Ghosh said he does not see an end to the rate hike cycle of the Fed in the short-term, which makes a case for the RBI to contemplate about decoupling.
“My point is can we match the Fed stroke by stroke? At some point of time we need to pause and think whether the impact of the earlier rate hikes (by the RBI) has percolated down into the system … I don’t see any end to the Fed’s cycle soon, it could be three or more rate hikes going ahead,” Ghosh said.
He was speaking at a session organised by the Bharat Chamber of Commerce here.
In January 2023, the country’s inflation jumped up to 6.52 per cent, above the RBI’s tolerance level of 6 percent. This came after inflation remaining above 6 per cent for 10 out of twelve months in 2022. Most economists believe that the RBI will hike rates to soften inflation, which in recent times has been spurred by food prices.
The US Federal Reserve has also been raising rates and has actually been more aggressive than the RBI, raising policy rates by 4.5 per cent since March 1, last year.
“If you look into the 2008 cycle, you will see that central banks raised rates in unison but when they cut rates, they did so based on country-specific factors… The RBI needs to think if we can decouple from the Fed or see if we are keeping pace with them,” Ghosh told PTI on the sidelines of the event.
He said the RBI has raised interest rates by 250 basis points since May 2020, and this cycle is still underway. The repo rate at present stands at 6.50 per cent.
“We need to ensure there is an end to this rate hike cycle and that should be data-dependent, otherwise at some point of time, this could hurt India’s economic recovery,” the senior SBI official said.
On speculations of a possible global recession and its impact on India, Ghosh said there have been talks of a slowdown of exports in such a situation, but a recent SBI report suggests otherwise.
He said the study took into account 19 export commodities, and of these, 14 were found to be “macro-agnostic” (agnostic to the global business cycle).

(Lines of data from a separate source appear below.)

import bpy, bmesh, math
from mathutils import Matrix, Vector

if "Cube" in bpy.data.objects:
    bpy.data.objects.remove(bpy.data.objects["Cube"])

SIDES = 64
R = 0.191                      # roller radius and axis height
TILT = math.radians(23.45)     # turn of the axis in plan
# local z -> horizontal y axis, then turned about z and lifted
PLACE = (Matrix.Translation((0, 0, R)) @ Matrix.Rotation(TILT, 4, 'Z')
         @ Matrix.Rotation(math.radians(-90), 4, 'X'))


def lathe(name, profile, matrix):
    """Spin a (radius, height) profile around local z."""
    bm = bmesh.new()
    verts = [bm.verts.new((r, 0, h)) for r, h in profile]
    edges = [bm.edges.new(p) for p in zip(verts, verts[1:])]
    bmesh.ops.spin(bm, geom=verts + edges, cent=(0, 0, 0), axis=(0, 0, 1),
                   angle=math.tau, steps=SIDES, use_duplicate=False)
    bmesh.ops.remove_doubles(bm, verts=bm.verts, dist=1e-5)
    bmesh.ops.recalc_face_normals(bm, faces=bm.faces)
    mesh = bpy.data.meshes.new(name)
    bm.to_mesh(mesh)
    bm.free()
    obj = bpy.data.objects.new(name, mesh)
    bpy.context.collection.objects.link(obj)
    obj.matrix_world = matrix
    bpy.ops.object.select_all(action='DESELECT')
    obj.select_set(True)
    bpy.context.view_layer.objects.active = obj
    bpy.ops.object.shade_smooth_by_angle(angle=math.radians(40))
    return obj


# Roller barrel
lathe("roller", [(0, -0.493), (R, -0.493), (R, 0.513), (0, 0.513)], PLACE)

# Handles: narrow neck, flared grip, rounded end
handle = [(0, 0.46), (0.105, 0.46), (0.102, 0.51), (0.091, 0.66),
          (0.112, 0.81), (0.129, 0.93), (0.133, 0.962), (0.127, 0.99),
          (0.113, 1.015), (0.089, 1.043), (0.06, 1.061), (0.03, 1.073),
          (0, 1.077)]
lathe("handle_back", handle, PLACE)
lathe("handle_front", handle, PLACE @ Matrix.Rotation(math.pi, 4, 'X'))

“This indicates that even if global growth declines, exports will not significantly decline… one of the reasons for that is agriculture exports have picked up, which is usually not sensitive to global factors,” Ghosh said.